Soldiers nominated for medals after assisting injured Korean motorist
August 13, 2005
SEOUL — What started as a pesky traffic jam turned into an adrenaline-fueled 10-minute rescue Monday, with two U.S. soldiers aiding an injured South Korean motorist.
Spc. Nathan A. Bird and Spc. Norman P. Portillo, both of Camp Walker’s Headquarters and Headquarters Detachment, 36th Signal Battalion, were on a routine maintenance support trip to Kunsan Air Base when they hit a small traffic jam on Highway 1.
As they crept forward, they realized the car stalled in the lane had been in some sort of accident.
It was “dented in pretty good,” said Bird. He said he “could see the right front passenger tire was … sideways, not upright.”
When the soldiers, and the two South Korean support personnel in the car with them, realized no one was assisting the accident victims, they jumped into action.
Portillo, the first to reach the window, said he was shocked by what he saw.
A passenger had flesh “about the size of a softball missing from his elbow” and was bleeding through the open fracture, he said.
Portillo used his uniform belt as a tourniquet while Bird removed his uniform T-shirt and pressed it to the wound to help stanch the flow of blood.
Both Bird and Portillo credit their military training for preparing them to react.
“I did have the initial shock,” Bird said, but “within half a second to a second my training did kick in. It’s part of the combat task training that we do with our unit.”
While they worked on the passenger, the South Korean workers helped translate, the soldiers said. The driver and the other two passengers in the car were shaken up — “a couple of bruises here and there,” Portillo said.
Portillo said that the injured man understood immediately they were there to help.
He “saw the uniform” and “knew we could help,” Portillo said.
Rescue personnel arrived after 10 minutes, the soldiers said.
They spent a good chunk of the next three hours in the car discussing the incident.
Portillo said they talked about the “initial shock, the rush, the adrenaline.”
Capt.
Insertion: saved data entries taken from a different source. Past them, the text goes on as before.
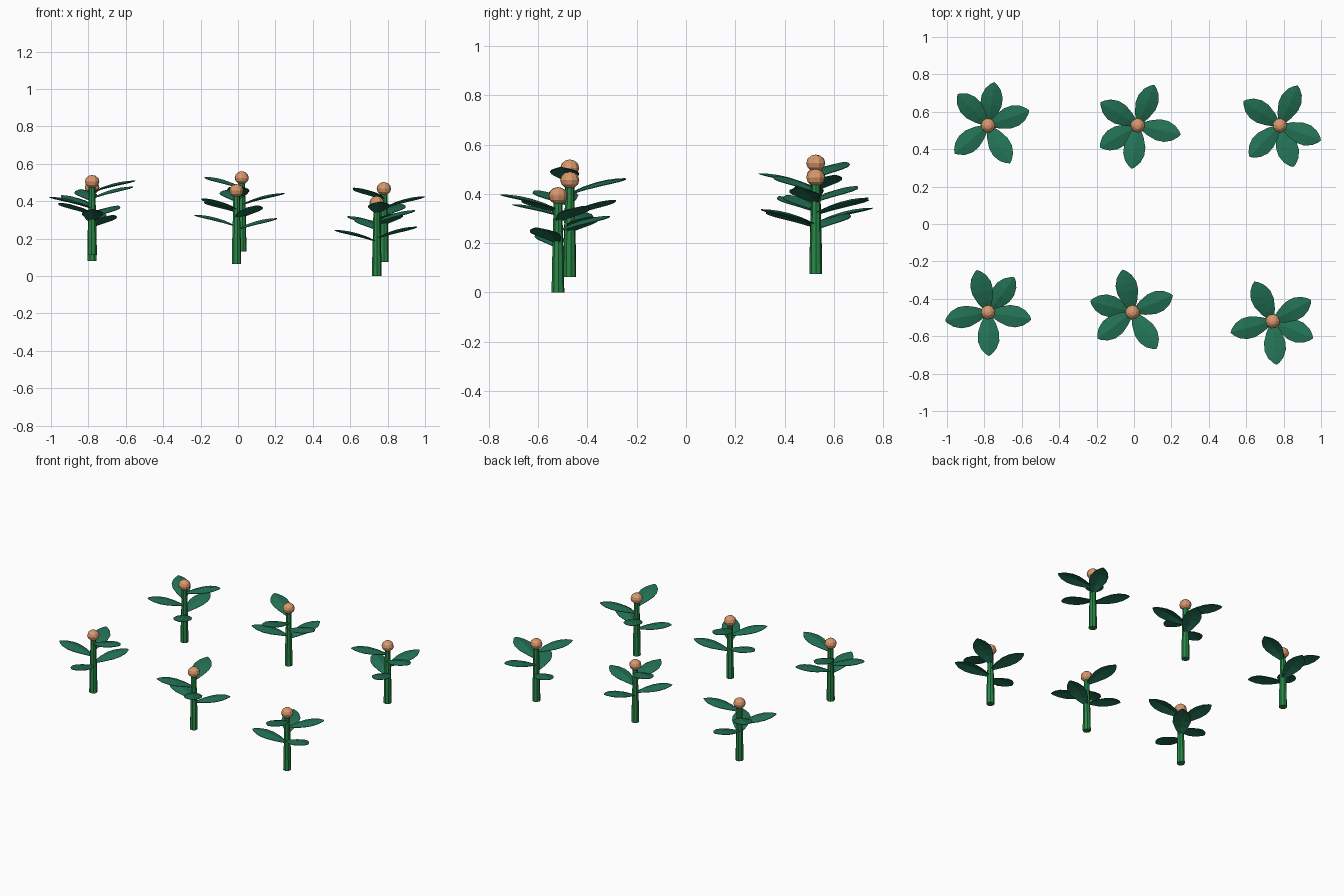
import bpy, bmesh, math
from mathutils import Matrix, Vector

if "Cube" in bpy.data.objects:
    bpy.data.objects.remove(bpy.data.objects["Cube"])


def material(name, rgb):
    m = bpy.data.materials.new(name)
    m.diffuse_color = (*rgb, 1)
    m.use_nodes = True
    m.node_tree.nodes["Principled BSDF"].inputs["Base Color"].default_value = m.diffuse_color
    return m


LEAF = material("leaf_green", (0.016, 0.165, 0.088))
STEM = material("stem_green", (0.022, 0.25, 0.065))
BUD = material("bud_orange", (0.70, 0.32, 0.155))


def finish(bm, name, mat):
    bmesh.ops.recalc_face_normals(bm, faces=bm.faces)
    me = bpy.data.meshes.new(name)
    bm.to_mesh(me)
    bm.free()
    me.materials.append(mat)
    return me


# Stem: tapering eight-sided stalk
def stem_mesh():
    bm = bmesh.new()
    rings = []
    for r, z in [(0.026, 0), (0.024, 0.12), (0.020, 0.25), (0.018, 0.37)]:
        rings.append([bm.verts.new((r * math.cos(i * math.tau / 8),
                                    r * math.sin(i * math.tau / 8), z)) for i in range(8)])
    for lo, hi in zip(rings, rings[1:]):
        for i in range(8):
            j = (i + 1) % 8
            bm.faces.new((lo[i], lo[j], hi[j], hi[i]))
    bm.faces.new(rings[0][::-1])
    bm.faces.new(rings[-1])
    return finish(bm, "stem", STEM)


# Bud: slightly squashed low-poly ball
def bud_mesh():
    bm = bmesh.new()
    bmesh.ops.create_uvsphere(bm, u_segments=10, v_segments=6, radius=0.039)
    bmesh.ops.scale(bm, vec=(1, 1, 0.9), verts=bm.verts)
    bmesh.ops.translate(bm, vec=(0, 0, 0.393), verts=bm.verts)
    return finish(bm, "bud", BUD)


# Leaves: five arched blades folded along the midrib, spiralling up the stem
def leaves_mesh():
    bm = bmesh.new()
    outline = [(0, 0.014), (0.22, 0.040), (0.45, 0.057), (0.65, 0.057),
               (0.83, 0.041), (0.95, 0.017)]
    length, rise = 0.224, 0.055
    for angle, tip_z in [(280, 0.246), (62, 0.264), (200, 0.311), (114, 0.352), (0, 0.398)]:
        rot = Matrix.Rotation(math.radians(angle), 3, 'Z')

        def vert(t, w, fold):
            z = tip_z - rise + rise * (2.0 * t - t * t) - 0.2 * abs(fold)
            return bm.verts.new(rot @ Vector((0.01 + length * t, w, z)))

        rows = [[vert(t, s * w, s * w) for s in (1, 0, -1)] for t, w in outline]
        tip = vert(1, 0, 0)
        for a, b in zip(rows, rows[1:]):
            bm.faces.new((a[0], a[1], b[1], b[0]))
            bm.faces.new((a[1], a[2], b[2], b[1]))
        bm.faces.new((rows[-1][0], rows[-1][1], tip))
        bm.faces.new((rows[-1][1], rows[-1][2], tip))
    bmesh.ops.recalc_face_normals(bm, faces=bm.faces)
    for f in bm.faces:
        if f.normal.z < 0:
            f.normal_flip()
    bmesh.ops.solidify(bm, geom=bm.faces[:], thickness=0.003)
    return finish(bm, "leaves", LEAF)


parts = [stem_mesh(), bud_mesh(), leaves_mesh()]

# Six plants: x, y, ground height, turn in degrees
plants = [(-0.78, 0.527, 0.08, 20), (0.02, 0.527, 0.132, 148), (0.78, 0.527, 0.074, 226),
          (-0.78, -0.472, 0.112, -9), (-0.008, -0.472, 0.063, 103), (0.742, -0.52, 0, 275)]
for n, (x, y, z, turn) in enumerate(plants, 1):
    for me in parts:
        ob = bpy.data.objects.new(f"{me.name}_{n}", me)
        ob.location = (x, y, z)
        ob.rotation_euler.z = math.radians(turn)
        bpy.context.collection.objects.link(ob)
Robert Collins, company commander, said he was proud to learn his troops assisted at the scene and submitted them both for Army Achievement Medals.
“It felt good to know that we had a couple of soldiers trained well enough to react as they did,” he said.
The soldiers said the last thing they thought about was earning medals.
“We were just doing our job,” Portillo said. “Just helping out a fellow human being.”
Bird later phoned the news home to his family.
“My mother is very proud of me right now,” he said.